Stored dataset items
****************

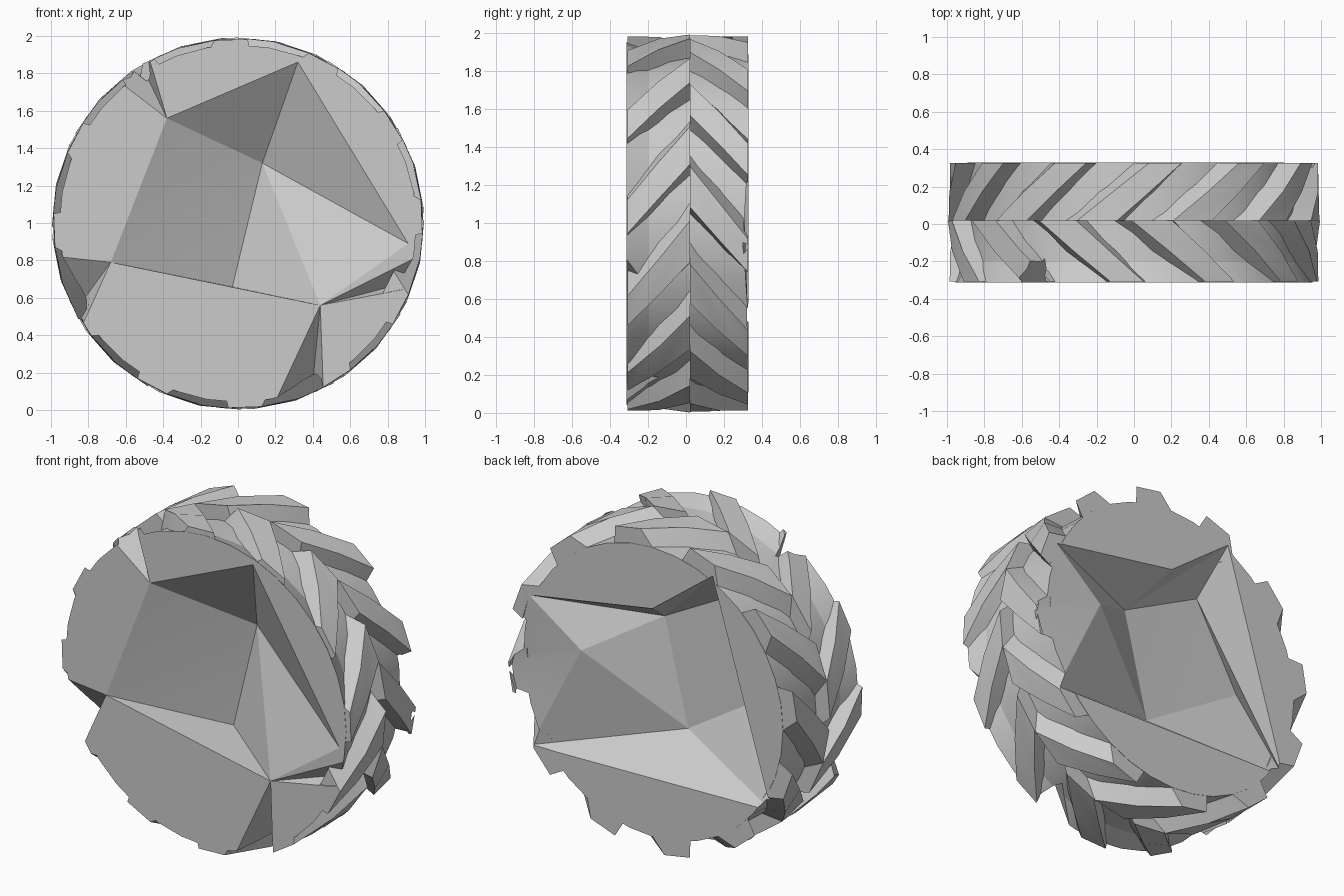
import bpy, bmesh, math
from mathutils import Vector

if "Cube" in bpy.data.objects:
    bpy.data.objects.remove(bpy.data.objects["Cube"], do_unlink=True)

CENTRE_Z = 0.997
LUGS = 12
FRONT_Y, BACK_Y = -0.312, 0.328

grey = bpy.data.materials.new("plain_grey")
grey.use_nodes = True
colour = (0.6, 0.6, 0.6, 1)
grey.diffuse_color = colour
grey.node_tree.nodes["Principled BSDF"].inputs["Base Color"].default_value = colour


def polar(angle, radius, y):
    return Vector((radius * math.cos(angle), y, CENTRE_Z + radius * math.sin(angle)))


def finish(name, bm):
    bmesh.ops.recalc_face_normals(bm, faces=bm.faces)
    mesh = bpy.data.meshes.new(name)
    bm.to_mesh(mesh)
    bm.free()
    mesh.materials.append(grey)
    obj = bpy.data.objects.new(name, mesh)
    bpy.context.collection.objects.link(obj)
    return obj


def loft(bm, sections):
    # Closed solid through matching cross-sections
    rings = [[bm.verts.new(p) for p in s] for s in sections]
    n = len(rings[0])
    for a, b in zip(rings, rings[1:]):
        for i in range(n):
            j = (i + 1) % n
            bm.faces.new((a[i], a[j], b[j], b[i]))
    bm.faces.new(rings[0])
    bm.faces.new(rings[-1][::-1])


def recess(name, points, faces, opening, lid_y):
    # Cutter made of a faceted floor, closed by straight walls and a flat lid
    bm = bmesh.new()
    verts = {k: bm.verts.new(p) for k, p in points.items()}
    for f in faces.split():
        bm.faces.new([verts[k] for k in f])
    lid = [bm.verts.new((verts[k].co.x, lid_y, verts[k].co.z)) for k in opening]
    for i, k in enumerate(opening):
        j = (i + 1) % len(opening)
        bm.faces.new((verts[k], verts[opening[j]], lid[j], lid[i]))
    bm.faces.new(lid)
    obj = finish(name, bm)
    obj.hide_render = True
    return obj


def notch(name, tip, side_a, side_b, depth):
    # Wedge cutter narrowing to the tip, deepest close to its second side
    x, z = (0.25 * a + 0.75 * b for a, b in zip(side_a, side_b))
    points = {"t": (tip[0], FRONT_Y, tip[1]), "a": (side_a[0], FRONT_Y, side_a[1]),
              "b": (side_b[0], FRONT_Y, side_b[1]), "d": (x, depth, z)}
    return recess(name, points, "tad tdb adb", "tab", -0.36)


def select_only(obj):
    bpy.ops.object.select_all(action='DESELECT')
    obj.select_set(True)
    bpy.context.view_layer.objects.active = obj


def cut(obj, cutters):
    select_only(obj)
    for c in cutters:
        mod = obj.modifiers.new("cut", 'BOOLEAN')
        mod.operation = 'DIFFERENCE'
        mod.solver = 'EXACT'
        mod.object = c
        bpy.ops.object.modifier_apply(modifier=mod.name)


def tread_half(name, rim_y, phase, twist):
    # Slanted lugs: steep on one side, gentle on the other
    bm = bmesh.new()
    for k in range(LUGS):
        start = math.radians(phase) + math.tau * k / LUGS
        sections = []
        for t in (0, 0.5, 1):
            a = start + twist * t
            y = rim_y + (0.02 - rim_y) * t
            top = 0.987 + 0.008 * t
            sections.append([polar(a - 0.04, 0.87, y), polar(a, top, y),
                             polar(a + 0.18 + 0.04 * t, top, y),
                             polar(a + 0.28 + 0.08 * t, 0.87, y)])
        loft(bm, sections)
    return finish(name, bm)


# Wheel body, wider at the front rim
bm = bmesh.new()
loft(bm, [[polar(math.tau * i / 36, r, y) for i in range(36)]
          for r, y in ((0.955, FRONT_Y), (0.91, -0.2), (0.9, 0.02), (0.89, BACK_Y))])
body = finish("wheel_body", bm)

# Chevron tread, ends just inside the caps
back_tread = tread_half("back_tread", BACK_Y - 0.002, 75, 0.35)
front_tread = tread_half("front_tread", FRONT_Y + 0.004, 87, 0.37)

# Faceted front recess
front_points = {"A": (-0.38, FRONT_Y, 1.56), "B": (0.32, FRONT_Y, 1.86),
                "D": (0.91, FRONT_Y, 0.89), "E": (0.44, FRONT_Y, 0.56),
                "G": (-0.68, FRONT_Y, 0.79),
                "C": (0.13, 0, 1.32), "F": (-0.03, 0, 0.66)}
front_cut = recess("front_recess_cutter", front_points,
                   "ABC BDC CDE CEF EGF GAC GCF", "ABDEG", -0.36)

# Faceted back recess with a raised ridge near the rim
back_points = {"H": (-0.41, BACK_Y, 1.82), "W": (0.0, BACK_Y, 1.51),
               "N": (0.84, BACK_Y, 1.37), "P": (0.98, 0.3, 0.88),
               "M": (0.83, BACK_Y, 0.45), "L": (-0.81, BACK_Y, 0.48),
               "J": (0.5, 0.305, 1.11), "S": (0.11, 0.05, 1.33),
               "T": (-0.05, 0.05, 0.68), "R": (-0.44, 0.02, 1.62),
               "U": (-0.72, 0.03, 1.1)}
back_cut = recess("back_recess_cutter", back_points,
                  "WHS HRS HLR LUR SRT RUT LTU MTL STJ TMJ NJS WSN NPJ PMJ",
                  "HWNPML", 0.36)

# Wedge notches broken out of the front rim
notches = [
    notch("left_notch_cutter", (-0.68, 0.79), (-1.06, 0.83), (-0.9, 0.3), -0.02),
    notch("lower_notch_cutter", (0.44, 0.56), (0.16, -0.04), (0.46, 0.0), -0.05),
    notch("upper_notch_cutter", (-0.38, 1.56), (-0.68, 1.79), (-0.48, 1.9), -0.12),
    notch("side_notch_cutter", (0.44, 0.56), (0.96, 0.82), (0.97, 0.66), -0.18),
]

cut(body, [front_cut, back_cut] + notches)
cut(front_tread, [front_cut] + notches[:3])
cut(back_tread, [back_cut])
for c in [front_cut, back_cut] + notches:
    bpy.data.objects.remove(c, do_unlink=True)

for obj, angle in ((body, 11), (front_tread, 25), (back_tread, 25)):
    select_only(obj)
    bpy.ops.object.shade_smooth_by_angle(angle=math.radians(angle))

****************

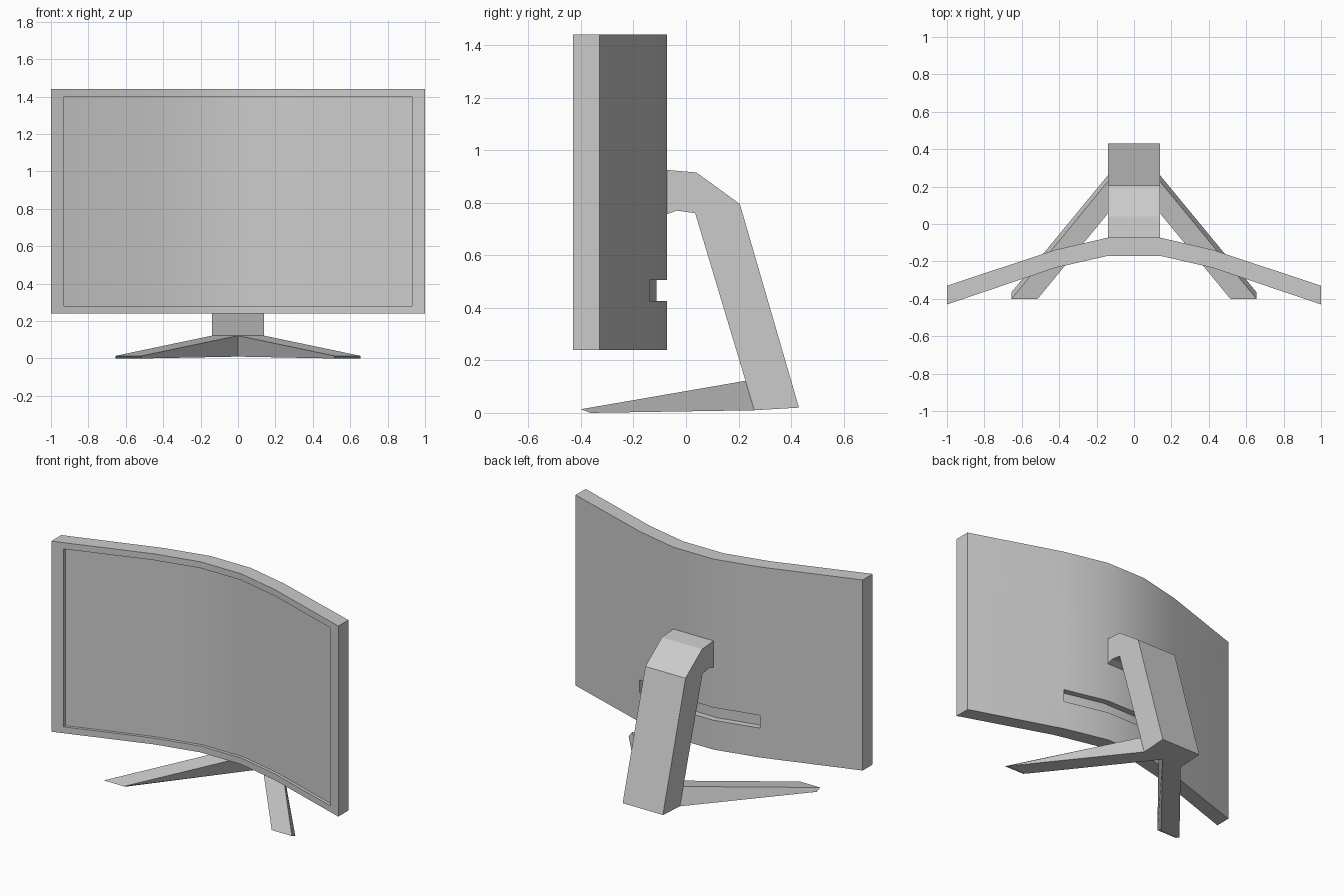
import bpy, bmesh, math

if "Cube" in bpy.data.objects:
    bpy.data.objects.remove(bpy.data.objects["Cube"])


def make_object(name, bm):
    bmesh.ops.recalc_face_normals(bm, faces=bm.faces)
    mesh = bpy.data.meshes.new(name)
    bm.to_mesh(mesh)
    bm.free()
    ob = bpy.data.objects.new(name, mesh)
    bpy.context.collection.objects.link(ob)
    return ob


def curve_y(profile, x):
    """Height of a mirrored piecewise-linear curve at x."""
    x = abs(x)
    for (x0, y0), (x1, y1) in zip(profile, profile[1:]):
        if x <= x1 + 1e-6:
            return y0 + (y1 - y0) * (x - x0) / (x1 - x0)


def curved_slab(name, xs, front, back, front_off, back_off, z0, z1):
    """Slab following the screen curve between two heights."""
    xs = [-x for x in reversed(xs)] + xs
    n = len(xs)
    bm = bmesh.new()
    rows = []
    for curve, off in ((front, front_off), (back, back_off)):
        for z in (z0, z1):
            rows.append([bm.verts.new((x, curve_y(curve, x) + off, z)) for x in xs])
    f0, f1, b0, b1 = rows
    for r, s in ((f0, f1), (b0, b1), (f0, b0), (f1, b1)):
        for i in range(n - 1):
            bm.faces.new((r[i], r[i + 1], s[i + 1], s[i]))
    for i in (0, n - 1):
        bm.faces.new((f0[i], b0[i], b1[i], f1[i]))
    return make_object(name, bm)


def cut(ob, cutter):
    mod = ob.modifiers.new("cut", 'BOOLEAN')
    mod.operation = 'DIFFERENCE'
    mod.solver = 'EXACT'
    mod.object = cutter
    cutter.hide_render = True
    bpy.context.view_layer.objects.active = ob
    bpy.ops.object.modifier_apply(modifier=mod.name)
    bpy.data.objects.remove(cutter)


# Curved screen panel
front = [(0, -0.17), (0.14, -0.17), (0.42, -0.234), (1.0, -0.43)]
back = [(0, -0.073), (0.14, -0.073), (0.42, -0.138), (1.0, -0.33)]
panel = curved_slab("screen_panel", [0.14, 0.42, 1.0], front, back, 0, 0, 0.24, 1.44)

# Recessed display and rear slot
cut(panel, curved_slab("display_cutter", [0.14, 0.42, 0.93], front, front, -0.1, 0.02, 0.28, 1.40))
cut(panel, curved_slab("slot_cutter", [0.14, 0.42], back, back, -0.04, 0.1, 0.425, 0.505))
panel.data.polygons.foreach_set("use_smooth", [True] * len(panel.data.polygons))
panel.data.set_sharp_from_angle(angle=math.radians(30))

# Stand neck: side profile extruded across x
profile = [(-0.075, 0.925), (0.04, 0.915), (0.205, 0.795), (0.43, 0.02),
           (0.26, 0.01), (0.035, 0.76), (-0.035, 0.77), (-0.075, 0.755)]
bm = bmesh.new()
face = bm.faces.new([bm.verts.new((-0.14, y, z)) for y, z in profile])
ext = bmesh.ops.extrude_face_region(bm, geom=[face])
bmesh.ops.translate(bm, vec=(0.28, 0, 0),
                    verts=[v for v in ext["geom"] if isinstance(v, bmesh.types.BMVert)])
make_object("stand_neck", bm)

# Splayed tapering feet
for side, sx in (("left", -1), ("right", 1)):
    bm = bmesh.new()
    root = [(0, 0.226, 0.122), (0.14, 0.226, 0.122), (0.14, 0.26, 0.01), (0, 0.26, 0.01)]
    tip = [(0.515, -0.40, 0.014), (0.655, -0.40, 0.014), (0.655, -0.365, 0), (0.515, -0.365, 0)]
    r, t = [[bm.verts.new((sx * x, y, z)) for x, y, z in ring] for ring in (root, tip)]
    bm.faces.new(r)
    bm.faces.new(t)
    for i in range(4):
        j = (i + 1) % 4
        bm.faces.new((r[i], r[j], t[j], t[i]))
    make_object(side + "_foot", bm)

****************

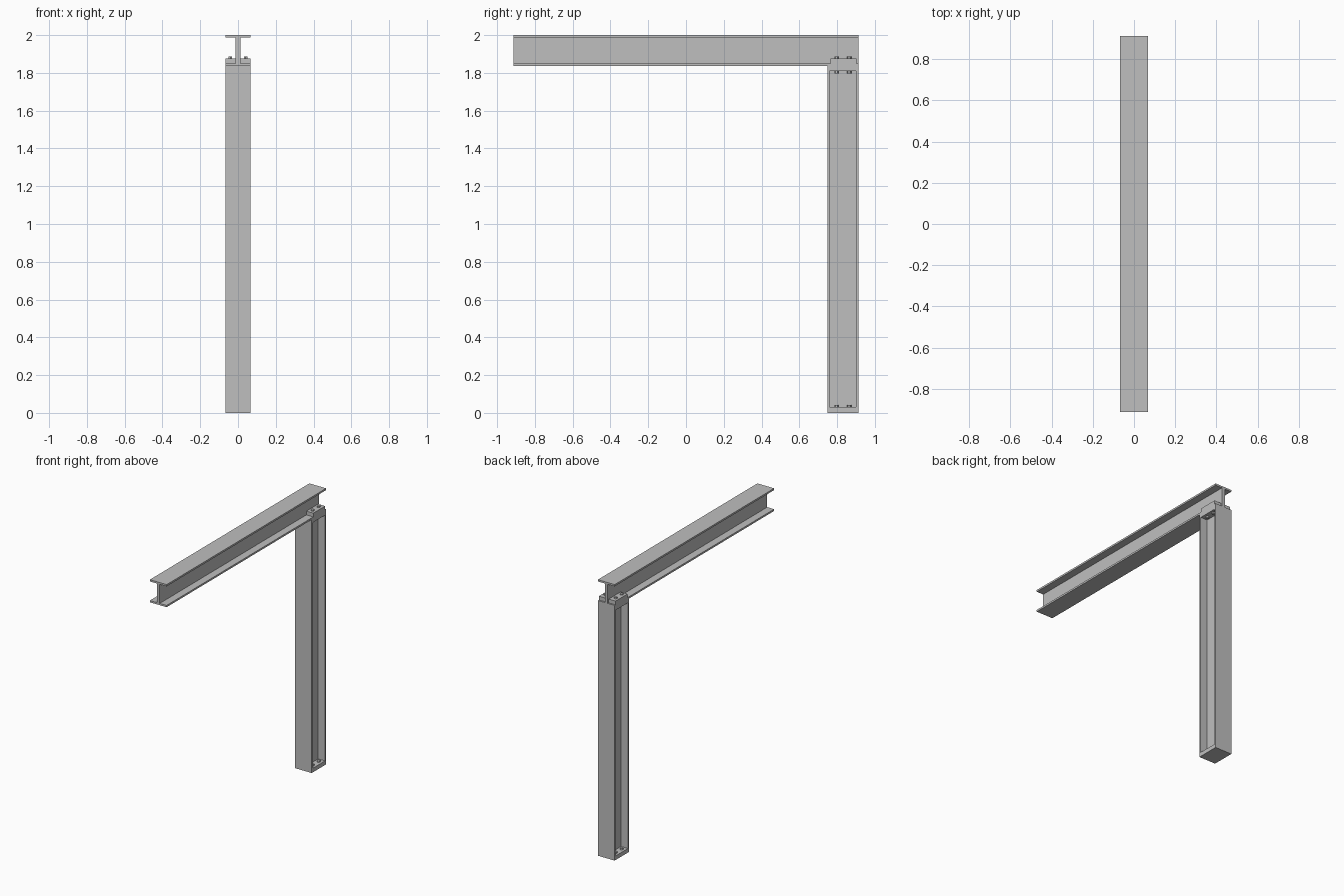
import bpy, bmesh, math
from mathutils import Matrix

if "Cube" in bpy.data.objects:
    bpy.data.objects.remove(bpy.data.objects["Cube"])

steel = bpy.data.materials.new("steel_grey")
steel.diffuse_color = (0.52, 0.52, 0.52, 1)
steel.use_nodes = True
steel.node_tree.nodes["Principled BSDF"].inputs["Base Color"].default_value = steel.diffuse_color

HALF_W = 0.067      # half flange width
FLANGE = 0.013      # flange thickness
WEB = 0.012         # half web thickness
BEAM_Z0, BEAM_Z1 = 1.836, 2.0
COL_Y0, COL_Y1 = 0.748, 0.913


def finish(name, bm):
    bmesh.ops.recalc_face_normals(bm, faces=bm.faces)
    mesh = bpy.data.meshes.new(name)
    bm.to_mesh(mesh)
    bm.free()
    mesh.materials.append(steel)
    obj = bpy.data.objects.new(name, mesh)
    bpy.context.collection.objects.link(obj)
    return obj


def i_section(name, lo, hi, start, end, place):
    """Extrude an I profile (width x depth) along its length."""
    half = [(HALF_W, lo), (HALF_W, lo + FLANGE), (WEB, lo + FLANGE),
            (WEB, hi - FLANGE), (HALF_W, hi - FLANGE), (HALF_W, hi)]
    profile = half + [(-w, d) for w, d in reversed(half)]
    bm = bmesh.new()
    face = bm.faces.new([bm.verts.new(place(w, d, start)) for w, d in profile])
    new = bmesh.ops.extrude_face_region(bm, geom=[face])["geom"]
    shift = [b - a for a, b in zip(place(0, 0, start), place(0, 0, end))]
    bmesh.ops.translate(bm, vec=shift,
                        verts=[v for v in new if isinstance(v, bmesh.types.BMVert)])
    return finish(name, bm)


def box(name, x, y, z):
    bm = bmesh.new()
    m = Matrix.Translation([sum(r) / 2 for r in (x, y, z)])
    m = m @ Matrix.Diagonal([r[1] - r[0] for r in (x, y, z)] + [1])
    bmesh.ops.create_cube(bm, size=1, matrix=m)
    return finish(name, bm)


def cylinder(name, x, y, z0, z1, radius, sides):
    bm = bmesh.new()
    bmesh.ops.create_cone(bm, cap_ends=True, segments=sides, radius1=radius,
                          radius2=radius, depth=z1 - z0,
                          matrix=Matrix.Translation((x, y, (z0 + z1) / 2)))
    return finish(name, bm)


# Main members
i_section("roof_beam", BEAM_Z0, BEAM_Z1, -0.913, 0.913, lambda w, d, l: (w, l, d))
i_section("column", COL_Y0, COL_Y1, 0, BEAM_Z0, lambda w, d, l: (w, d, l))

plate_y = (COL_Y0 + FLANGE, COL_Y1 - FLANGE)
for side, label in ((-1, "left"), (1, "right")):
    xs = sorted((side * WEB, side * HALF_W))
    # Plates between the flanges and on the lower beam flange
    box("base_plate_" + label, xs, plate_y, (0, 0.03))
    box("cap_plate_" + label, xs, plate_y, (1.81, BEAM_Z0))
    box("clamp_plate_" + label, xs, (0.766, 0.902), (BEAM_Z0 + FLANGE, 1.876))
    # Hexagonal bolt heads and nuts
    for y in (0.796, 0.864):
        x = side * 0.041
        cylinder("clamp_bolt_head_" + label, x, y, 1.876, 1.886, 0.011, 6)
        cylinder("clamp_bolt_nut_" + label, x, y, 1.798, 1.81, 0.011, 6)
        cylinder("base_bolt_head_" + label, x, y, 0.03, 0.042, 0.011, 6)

****************

§ **What you should do**:
Copy all lines of the records that have the string "radians" in them.

§ **Result of the exercise**:
        start = math.radians(phase) + math.tau * k / LUGS
    bpy.ops.object.shade_smooth_by_angle(angle=math.radians(angle))
panel.data.set_sharp_from_angle(angle=math.radians(30))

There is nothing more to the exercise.